Segment Start: AVAILABLE RECORDS

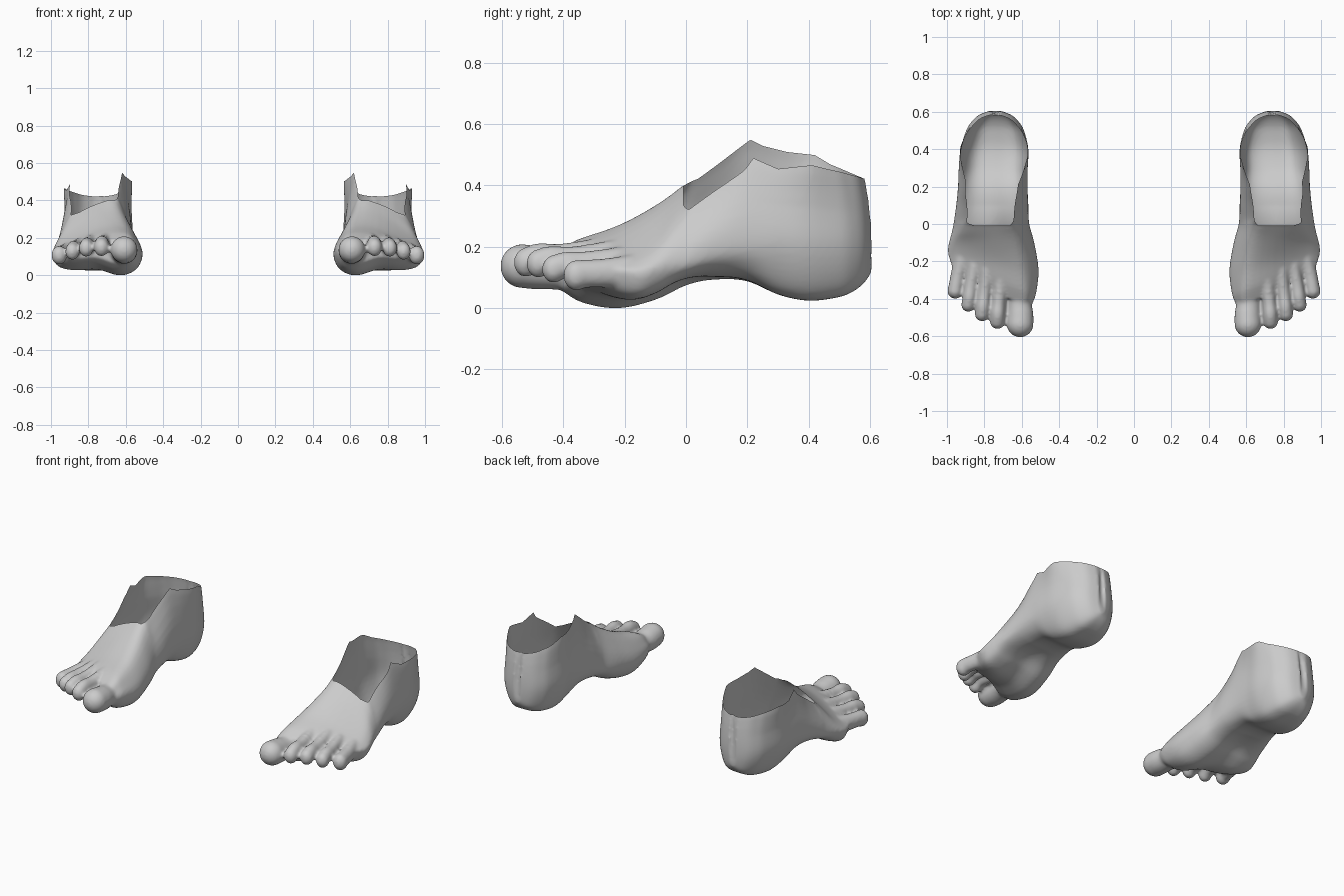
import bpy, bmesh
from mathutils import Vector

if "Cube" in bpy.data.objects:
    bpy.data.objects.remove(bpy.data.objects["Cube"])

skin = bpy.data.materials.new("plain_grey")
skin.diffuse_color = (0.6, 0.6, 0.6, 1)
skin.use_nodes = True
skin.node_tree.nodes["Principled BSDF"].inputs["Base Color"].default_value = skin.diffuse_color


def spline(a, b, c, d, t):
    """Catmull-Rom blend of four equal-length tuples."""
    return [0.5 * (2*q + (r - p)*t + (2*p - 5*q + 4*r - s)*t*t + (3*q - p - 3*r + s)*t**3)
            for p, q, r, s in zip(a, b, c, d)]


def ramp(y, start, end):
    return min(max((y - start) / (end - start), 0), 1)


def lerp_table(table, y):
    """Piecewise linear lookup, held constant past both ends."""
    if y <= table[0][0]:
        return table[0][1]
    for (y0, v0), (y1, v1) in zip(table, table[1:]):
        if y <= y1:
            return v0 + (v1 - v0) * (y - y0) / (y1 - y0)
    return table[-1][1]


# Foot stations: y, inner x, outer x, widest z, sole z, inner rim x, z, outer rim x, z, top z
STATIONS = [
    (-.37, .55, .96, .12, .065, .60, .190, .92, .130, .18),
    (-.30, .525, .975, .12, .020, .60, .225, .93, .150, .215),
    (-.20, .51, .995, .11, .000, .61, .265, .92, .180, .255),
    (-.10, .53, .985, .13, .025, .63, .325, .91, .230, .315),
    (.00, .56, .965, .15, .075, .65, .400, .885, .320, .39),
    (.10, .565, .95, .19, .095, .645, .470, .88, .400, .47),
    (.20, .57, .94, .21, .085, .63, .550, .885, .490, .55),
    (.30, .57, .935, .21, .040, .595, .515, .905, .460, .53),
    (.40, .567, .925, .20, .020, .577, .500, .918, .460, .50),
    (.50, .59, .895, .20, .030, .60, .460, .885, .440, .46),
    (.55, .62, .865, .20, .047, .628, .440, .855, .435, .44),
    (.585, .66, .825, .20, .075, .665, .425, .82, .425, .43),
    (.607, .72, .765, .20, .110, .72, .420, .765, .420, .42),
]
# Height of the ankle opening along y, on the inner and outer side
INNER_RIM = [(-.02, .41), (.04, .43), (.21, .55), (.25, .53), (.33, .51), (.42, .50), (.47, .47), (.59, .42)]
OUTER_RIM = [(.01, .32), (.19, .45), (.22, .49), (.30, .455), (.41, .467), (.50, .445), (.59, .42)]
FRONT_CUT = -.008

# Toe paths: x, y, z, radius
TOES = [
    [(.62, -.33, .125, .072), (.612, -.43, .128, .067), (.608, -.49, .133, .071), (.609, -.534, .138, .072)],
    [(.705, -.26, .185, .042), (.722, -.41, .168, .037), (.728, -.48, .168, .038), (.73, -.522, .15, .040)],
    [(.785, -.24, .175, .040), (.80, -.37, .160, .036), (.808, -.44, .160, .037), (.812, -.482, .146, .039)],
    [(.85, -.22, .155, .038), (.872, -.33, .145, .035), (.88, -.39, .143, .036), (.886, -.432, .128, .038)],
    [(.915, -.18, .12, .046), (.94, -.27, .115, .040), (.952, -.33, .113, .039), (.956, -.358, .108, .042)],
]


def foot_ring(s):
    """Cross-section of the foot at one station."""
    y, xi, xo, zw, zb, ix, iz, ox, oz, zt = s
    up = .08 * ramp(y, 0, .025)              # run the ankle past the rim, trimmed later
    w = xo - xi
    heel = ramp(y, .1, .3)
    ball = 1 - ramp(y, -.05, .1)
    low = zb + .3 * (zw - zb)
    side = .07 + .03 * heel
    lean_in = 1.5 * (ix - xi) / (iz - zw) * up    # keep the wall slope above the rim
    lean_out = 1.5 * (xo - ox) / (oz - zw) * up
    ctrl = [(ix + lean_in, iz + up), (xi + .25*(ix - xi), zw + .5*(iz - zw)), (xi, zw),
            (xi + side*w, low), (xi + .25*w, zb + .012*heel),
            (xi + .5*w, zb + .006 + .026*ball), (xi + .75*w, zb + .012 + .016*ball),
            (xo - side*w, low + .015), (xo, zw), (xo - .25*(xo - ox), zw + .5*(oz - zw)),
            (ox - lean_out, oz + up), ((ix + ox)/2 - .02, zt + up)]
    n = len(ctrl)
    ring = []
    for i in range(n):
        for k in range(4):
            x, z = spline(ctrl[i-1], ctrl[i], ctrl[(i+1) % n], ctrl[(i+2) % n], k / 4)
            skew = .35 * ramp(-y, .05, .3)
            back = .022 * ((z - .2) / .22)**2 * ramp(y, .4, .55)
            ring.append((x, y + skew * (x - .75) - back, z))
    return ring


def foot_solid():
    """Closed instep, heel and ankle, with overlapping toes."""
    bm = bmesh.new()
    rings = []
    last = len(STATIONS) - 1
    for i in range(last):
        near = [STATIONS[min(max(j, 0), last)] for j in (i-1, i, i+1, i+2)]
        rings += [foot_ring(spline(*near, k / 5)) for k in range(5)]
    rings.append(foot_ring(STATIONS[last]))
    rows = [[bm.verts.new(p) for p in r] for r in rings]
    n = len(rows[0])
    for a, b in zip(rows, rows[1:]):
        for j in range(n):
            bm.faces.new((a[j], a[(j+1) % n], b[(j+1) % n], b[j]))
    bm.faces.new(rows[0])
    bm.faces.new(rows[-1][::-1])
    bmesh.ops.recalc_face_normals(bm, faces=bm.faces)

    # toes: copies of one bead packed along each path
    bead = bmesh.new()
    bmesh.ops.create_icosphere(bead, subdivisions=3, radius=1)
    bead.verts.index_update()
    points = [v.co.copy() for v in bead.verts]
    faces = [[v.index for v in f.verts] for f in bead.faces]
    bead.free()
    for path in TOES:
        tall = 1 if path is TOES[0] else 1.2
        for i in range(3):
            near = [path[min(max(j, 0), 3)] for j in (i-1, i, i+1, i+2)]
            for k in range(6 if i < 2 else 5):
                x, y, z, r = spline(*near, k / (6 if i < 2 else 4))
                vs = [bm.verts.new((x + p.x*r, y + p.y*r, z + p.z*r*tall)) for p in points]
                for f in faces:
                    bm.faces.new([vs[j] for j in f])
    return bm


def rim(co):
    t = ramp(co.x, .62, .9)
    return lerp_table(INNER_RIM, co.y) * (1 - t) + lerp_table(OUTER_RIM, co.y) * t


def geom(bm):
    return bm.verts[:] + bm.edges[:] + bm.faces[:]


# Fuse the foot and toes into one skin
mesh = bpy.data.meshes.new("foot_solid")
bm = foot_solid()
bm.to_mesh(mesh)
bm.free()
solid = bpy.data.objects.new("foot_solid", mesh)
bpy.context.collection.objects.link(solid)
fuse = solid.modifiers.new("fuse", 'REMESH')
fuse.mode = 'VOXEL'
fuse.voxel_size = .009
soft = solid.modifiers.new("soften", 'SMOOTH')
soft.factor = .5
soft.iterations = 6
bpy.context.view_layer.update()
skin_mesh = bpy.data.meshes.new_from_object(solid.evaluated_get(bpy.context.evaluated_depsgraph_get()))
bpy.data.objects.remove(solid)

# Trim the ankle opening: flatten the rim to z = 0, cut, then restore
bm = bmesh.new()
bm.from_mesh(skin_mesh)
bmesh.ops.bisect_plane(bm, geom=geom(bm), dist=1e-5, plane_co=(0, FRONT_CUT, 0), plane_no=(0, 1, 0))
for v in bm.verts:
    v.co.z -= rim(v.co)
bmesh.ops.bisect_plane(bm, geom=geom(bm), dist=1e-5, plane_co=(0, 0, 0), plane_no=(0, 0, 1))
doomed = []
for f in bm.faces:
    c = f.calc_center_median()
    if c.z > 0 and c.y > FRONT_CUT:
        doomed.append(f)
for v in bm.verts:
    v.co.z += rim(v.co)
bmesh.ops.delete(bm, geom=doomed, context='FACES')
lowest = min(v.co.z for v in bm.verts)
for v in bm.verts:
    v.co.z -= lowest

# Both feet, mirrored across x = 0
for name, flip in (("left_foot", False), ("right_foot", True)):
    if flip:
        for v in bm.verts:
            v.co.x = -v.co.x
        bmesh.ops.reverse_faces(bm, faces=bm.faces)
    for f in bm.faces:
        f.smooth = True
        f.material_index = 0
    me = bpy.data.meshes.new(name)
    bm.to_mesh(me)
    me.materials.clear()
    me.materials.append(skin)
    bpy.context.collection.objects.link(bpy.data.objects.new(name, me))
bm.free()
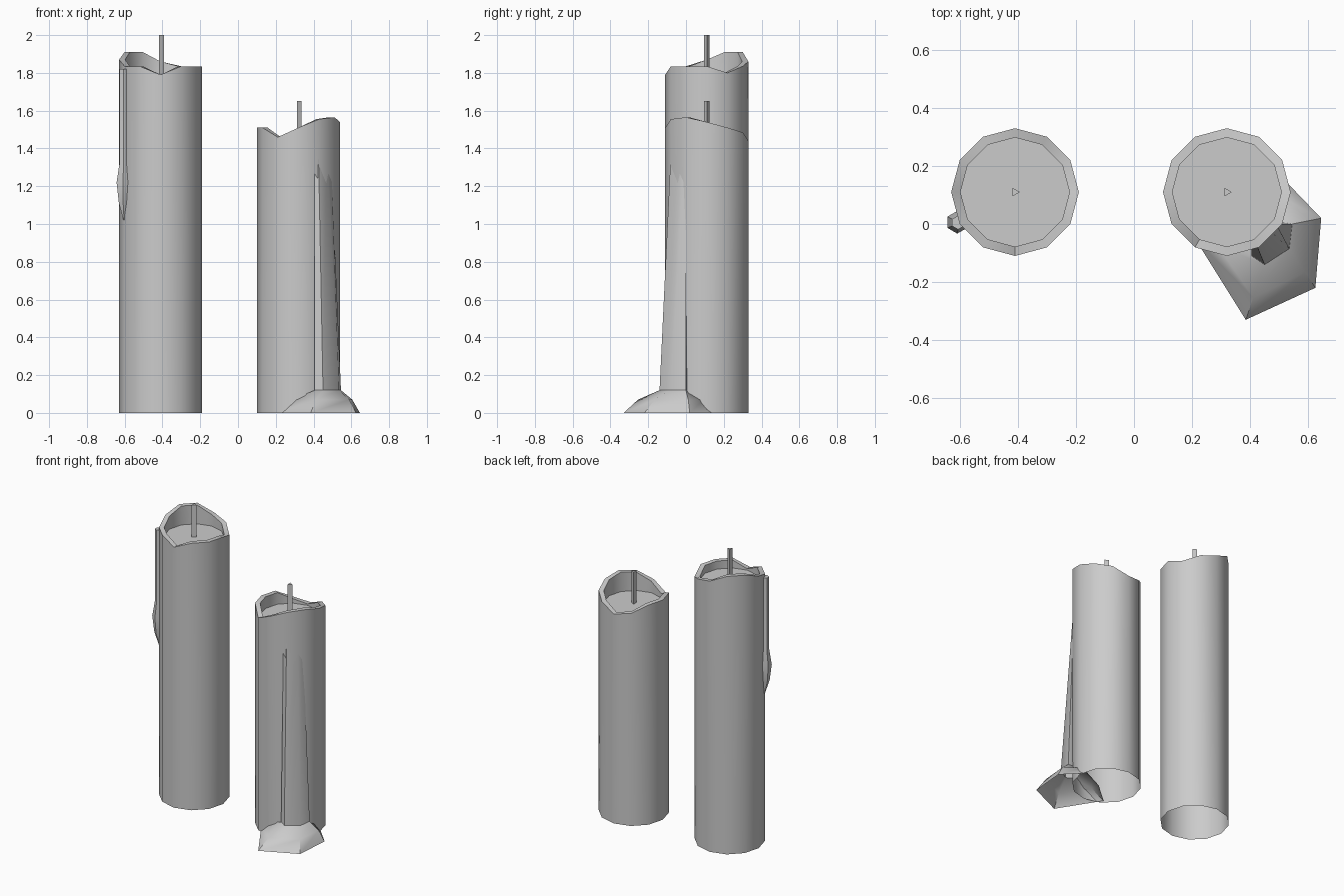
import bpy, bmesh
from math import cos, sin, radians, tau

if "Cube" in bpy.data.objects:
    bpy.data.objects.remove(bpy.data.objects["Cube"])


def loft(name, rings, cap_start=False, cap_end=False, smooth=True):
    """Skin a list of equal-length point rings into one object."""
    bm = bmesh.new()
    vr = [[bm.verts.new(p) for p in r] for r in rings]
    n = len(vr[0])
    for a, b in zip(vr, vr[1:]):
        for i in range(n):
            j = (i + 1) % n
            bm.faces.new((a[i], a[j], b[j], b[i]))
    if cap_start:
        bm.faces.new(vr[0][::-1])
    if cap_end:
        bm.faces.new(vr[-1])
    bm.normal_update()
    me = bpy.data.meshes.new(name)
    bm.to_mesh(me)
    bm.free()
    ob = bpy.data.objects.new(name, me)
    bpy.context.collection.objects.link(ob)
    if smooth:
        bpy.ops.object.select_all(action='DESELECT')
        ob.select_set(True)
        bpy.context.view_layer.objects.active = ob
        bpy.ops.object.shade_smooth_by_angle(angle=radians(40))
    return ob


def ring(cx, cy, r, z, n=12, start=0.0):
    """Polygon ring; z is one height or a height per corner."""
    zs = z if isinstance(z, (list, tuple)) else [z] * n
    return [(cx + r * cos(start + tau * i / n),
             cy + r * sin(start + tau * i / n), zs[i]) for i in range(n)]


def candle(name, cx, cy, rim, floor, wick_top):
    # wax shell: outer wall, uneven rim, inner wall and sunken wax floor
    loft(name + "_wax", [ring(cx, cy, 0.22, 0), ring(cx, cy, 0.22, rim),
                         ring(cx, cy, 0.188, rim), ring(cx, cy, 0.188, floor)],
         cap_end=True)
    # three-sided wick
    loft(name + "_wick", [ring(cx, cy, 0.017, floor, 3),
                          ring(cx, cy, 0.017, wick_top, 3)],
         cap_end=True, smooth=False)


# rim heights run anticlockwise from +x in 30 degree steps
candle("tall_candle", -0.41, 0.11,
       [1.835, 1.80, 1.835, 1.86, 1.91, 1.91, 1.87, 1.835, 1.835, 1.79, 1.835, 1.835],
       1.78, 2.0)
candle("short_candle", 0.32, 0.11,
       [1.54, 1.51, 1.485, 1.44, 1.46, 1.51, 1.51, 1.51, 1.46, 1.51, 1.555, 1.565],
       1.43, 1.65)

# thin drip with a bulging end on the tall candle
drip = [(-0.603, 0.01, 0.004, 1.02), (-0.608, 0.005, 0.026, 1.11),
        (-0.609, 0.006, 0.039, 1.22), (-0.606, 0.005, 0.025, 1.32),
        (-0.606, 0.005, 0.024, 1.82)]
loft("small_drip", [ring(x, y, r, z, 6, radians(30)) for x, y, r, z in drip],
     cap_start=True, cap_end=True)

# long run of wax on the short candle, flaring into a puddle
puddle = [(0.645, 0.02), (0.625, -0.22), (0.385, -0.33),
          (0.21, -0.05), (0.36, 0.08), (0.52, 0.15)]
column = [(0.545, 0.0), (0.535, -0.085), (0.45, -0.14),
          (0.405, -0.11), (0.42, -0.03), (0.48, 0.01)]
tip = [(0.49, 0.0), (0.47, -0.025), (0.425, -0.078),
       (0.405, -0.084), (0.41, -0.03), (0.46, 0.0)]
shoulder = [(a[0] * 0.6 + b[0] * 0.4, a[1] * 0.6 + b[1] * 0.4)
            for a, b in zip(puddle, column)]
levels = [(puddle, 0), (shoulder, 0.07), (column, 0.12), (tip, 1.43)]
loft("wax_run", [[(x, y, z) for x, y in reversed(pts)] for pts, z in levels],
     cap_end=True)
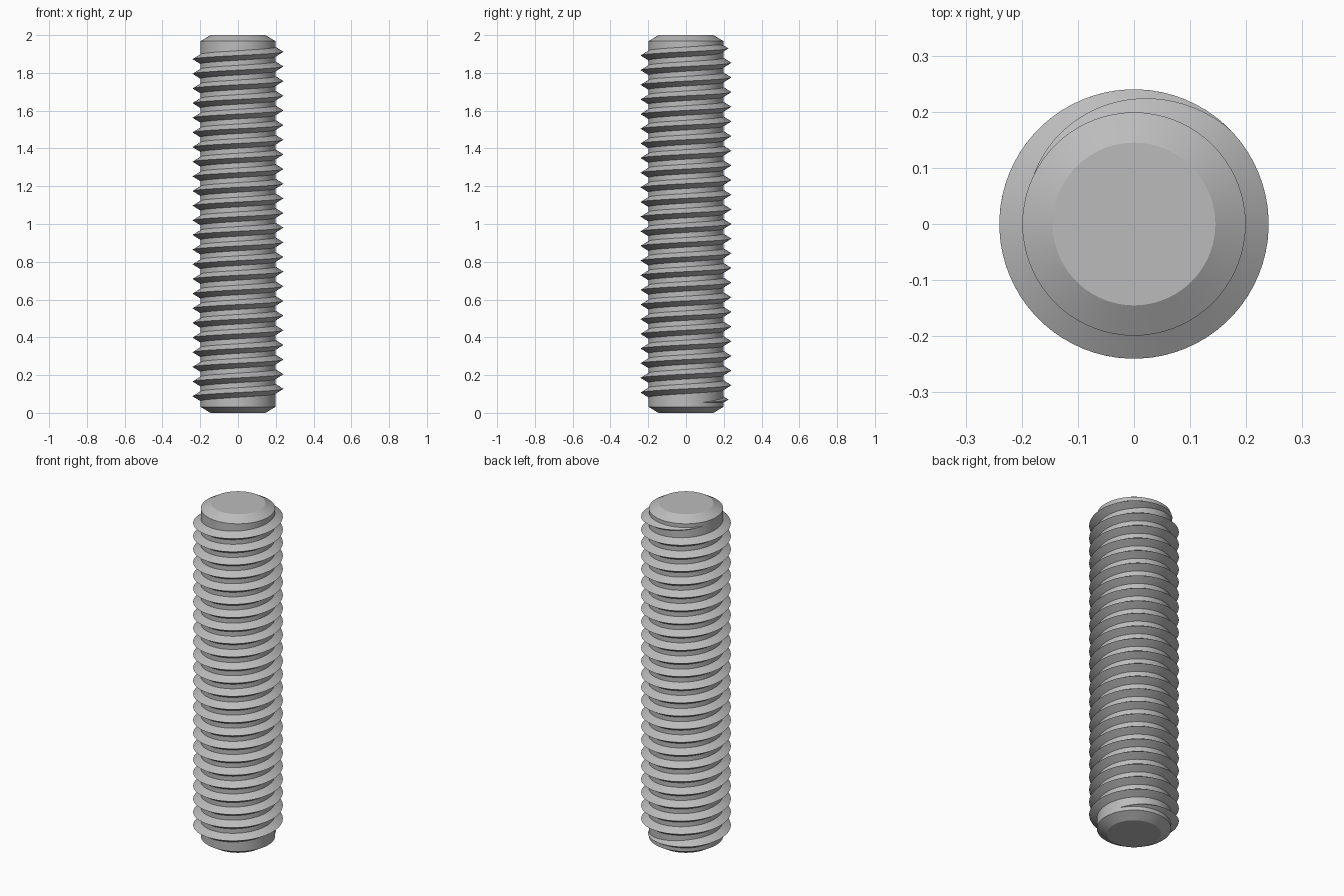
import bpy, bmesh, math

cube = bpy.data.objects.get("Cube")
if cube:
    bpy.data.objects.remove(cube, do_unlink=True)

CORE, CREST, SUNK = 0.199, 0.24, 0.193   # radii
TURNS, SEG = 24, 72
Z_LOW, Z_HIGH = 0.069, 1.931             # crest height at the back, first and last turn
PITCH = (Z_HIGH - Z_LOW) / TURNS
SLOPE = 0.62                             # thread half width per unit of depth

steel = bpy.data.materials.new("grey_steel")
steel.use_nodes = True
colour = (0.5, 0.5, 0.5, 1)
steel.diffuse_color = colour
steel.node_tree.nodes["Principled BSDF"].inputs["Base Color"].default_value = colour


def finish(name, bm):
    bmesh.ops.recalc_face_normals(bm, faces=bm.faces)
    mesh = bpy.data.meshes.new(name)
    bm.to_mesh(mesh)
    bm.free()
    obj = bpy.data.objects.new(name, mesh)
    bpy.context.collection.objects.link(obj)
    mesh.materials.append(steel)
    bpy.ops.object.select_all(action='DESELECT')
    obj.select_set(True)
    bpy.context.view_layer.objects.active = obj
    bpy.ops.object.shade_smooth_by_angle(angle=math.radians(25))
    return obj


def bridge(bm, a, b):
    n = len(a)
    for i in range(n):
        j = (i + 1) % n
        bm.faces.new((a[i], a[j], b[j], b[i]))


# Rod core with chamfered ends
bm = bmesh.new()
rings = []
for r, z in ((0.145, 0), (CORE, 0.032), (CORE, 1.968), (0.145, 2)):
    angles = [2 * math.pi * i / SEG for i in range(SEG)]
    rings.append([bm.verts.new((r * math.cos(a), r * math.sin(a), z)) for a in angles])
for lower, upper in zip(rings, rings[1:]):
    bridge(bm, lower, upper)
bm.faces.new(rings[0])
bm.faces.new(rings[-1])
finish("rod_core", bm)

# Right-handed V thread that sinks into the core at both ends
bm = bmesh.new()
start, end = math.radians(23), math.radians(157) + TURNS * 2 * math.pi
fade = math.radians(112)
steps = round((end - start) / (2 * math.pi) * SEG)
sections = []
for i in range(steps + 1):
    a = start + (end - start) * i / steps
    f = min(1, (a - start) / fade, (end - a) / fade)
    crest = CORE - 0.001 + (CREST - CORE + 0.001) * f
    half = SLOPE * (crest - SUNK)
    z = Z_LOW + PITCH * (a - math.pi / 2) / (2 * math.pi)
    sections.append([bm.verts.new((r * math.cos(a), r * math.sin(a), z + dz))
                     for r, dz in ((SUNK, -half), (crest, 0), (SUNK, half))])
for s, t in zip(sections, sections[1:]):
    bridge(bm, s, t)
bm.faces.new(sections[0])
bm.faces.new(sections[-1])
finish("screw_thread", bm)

Segment End: AVAILABLE RECORDS

**WORK REQUIRED**
Reproduce the lines above, beginning at the line with "fade = math.radians(112)" and stopping after the line with "half = SLOPE * (crest - SUNK)", exactly as they are.

**TASK ANSWER**
fade = math.radians(112)
steps = round((end - start) / (2 * math.pi) * SEG)
sections = []
for i in range(steps + 1):
    a = start + (end - start) * i / steps
    f = min(1, (a - start) / fade, (end - a) / fade)
    crest = CORE - 0.001 + (CREST - CORE + 0.001) * f
    half = SLOPE * (crest - SUNK)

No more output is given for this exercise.